What is Russian Imperial Stout?
Ever wonder why the beer style is called Russian Imperial Stout?
It’s not because the style comes from Russia, it actually comes from England. The Russians, at the time, felt that only water from the Thames river could produce a decent porter (stout was not a term used at the time). So they imported huge quantities of this strong porter from England.
The original RIS was a porter called Thrale’s Intire brewed at Anchor Brewery in Southwark Parish, London. This beer was not only exported to Russia, but all over the world including Africa and India. It’s a common misconception that the high hops and ABV were to preserve the beer over the long, cold journey. The more accurate truth is that it was brewed that way because that’s what people liked. Probably the most famous drinker being Catherine the Great of Russia. She was known to import vast quantities just for the Russian Imperial court. Later Barclay’s renamed the beer to Barclay’s Russian Imperial Stout as a marketing term referencing it as the beer drunk by the Russian Imperial Court.
The term “Imperial” later came to be used to just mean “our strongest offering” but it certainly had it’s origins with the Russian Imperial court.
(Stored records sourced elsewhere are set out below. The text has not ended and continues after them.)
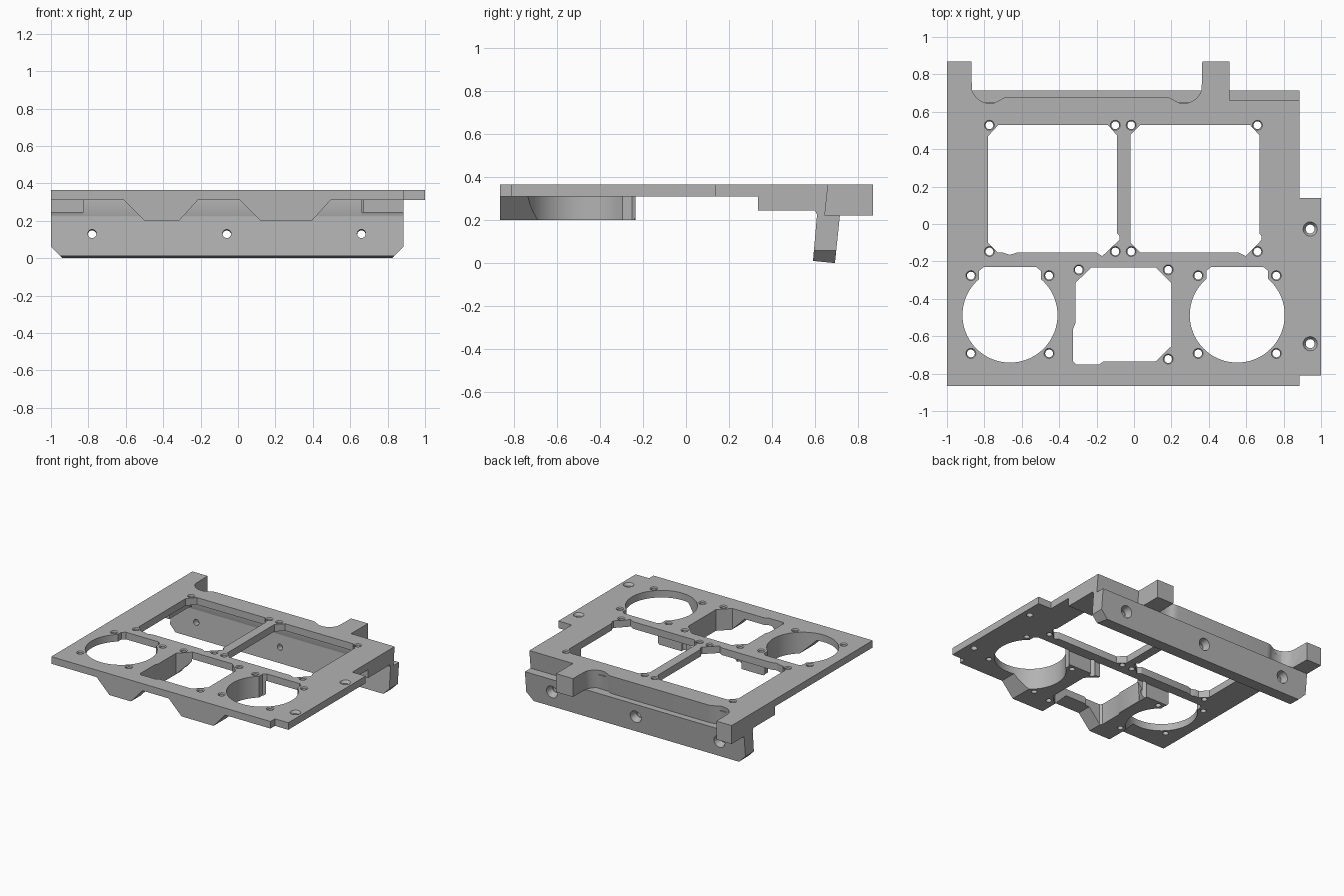
import bpy, bmesh, math
from mathutils import Vector

if "Cube" in bpy.data.objects:
    bpy.data.objects.remove(bpy.data.objects["Cube"])

grey = bpy.data.materials.new("light_grey")
grey.diffuse_color = (0.45, 0.45, 0.45, 1)
grey.use_nodes = True
grey.node_tree.nodes["Principled BSDF"].inputs["Base Color"].default_value = grey.diffuse_color


def finish(name, bm):
    bmesh.ops.recalc_face_normals(bm, faces=bm.faces[:])
    me = bpy.data.meshes.new(name)
    bm.to_mesh(me)
    bm.free()
    me.materials.append(grey)
    ob = bpy.data.objects.new(name, me)
    bpy.context.collection.objects.link(ob)
    return ob


def prism(name, pts, axis, lo, hi):
    """Extrude a 2D outline along x, y or z."""
    place = {'x': lambda p, d: (d, p[0], p[1]),
             'y': lambda p, d: (p[0], d, p[1]),
             'z': lambda p, d: (p[0], p[1], d)}[axis]
    bm = bmesh.new()
    a = [bm.verts.new(place(p, lo)) for p in pts]
    b = [bm.verts.new(place(p, hi)) for p in pts]
    bm.faces.new(a)
    bm.faces.new(b)
    for i in range(len(pts)):
        j = (i + 1) % len(pts)
        bm.faces.new((a[i], a[j], b[j], b[i]))
    return finish(name, bm)


def box(name, x0, x1, y0, y1, z0, z1):
    return prism(name, [(x0, y0), (x1, y0), (x1, y1), (x0, y1)], 'z', z0, z1)


def drill(name, centre, axis, rings, n=24):
    """Stepped or tapered round cutter: rings are (distance, radius)."""
    bm = bmesh.new()
    rot = Vector((0, 0, 1)).rotation_difference(Vector(axis))
    loops = []
    for d, r in rings:
        loops.append([bm.verts.new(Vector(centre) + rot @ Vector(
            (r * math.cos(2 * math.pi * i / n), r * math.sin(2 * math.pi * i / n), d)))
            for i in range(n)])
    bm.faces.new(loops[0])
    bm.faces.new(loops[-1])
    for a, b in zip(loops, loops[1:]):
        for i in range(n):
            j = (i + 1) % n
            bm.faces.new((a[i], a[j], b[j], b[i]))
    return finish(name, bm)


def combine(tool, op):
    tool.hide_render = True
    bpy.context.view_layer.objects.active = frame
    m = frame.modifiers.new(op, 'BOOLEAN')
    m.operation, m.object, m.solver = op, tool, 'EXACT'
    bpy.ops.object.modifier_apply(modifier=m.name)
    bpy.data.objects.remove(tool)


TOP, UNDER, LEDGE = 0.365, 0.31, 0.222

# Flat plate with the side tab
frame = prism("mounting_frame", [
    (-1, -.865), (.885, -.865), (.885, -.81), (1, -.81), (1, .14), (.885, .14),
    (.885, .64), (-1, .64)], 'z', UNDER, TOP)

# Back bar with two arms and a scooped recess between them
scoop = [(.265 + .1 * math.cos(math.radians(a)), .745 + .1 * math.sin(math.radians(a)))
         for a in range(-15, -106, -10)] + [(.205, .667), (.185, .677), (.16, .68)]
mirrored = [(-.505 - x, y) for x, y in reversed(scoop)]
back = prism("back_bar", [(-1, .615), (.885, .615), (.885, .66), (.51, .66), (.51, .868),
             (.365, .868)] + scoop + mirrored + [(-.87, .868), (-1, .868)], 'z', LEDGE, TOP)
for v in back.data.vertices:          # the back wall leans like the flange
    if v.co.z < .3 and v.co.y < .8:
        v.co.y -= .015 if v.co.y > .62 else .007
combine(back, 'UNION')

# Thick side rails
for x0, x1 in ((-1, -.825), (.66, .885)):
    combine(prism("side_rail", [(.335, .34), (.335, .245), (.6, .245), (.612, .218),
                                (.64, .218), (.64, .34)], 'x', x0, x1), 'UNION')

# Leaning flange
combine(prism("flange", [(.59, .011), (.692, .001), (.715, LEDGE), (.645, LEDGE),
                         (.65, .33), (.618, .33)], 'x', -1, .885), 'UNION')
for x, s in ((-1, 1), (.885, -1)):
    combine(prism("flange_corner_cut", [(x - .1 * s, -.1), (x + .115 * s, -.055),
                                        (x - .055 * s, .115)], 'y', .5, .85), 'DIFFERENCE')
for x in (-.78, -.06, .66):
    combine(drill("flange_hole", (x, .703, .12), (0, .995, -.1),
                  [(-.2, .023), (-.05, .023), (-.048, .03), (0, .047), (.06, .047)]),
            'DIFFERENCE')

# Wedge blocks under the front
for a, b, c, d in ((-.61, -.5, -.315, -.215), (.01, .12, .395, .495)):
    combine(prism("wedge_block", [(a, UNDER), (b, .2), (c, .2), (d, UNDER),
                                  (d, .33), (a, .33)], 'y', -.865, -.235), 'UNION')

# Two large windows and the small middle window
windows = [
    [(-.78, .47), (-.725, .53), (-.14, .53), (-.092, .475), (-.092, -.05), (-.078, -.062),
     (-.078, -.085), (-.17, -.172), (-.2, -.153), (-.625, -.153), (-.665, -.165),
     (-.7, -.153), (-.727, -.153), (-.78, -.1)],
    [(-.02, .475), (.035, .53), (.62, .53), (.67, .475), (.67, -.05), (.682, -.065),
     (.682, -.085), (.597, -.172), (.56, -.153), (.035, -.153), (-.02, -.1)],
    [(-.228, -.232), (.115, -.232), (.2, -.315), (.2, -.653), (.115, -.735), (-.163, -.735),
     (-.185, -.75), (-.31, -.75), (-.325, -.735), (-.325, -.56), (-.313, -.53),
     (-.313, -.315)]]
for pts in windows:
    low = .1 if pts[0][1] < 0 else .24
    combine(prism("window_cut", pts, 'z', low, .5), 'DIFFERENCE')

# Round openings with a squared top
screws = [(x, y) for x in (-.773, -.1, -.015, .66) for y in (.528, -.147)]
screws += [(-.295, -.245), (.183, -.245), (.183, -.722)]
for cx in (-.663, .552):
    combine(drill("round_cut", (cx, -.487, 0), (0, 0, 1), [(.1, .254), (.5, .254)], 72),
            'DIFFERENCE')
    combine(prism("squared_cut", [(cx - .165, -.3), (cx + .165, -.3), (cx + .165, -.25),
                                  (cx + .14, -.23), (cx - .14, -.23), (cx - .165, -.25)],
                  'z', .1, .5), 'DIFFERENCE')
    screws += [(cx + dx, y) for dx in (-.209, .209) for y in (-.276, -.692)]

# Screw holes in the plate, larger countersunk ones in the tab
for x, y in screws:
    combine(drill("screw_hole", (x, y, 0), (0, 0, 1),
                  [(.15, .021), (.357, .021), (TOP, .027), (.4, .027)], 16), 'DIFFERENCE')
for y in (-.027, -.64):
    combine(drill("tab_hole", (.942, y, 0), (0, 0, 1),
                  [(.2, .024), (.345, .024), (TOP, .038), (.4, .038)]), 'DIFFERENCE')

bpy.ops.object.select_all(action='DESELECT')
frame.select_set(True)
bpy.context.view_layer.objects.active = frame
bpy.ops.object.shade_smooth_by_angle()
Now you’ll see Imperial IPAs, Pilsners and everything else, which is referencing the “strongest offering”. But Russian Imperial Stout has a nice ring to it and is why the name has stuck all these years.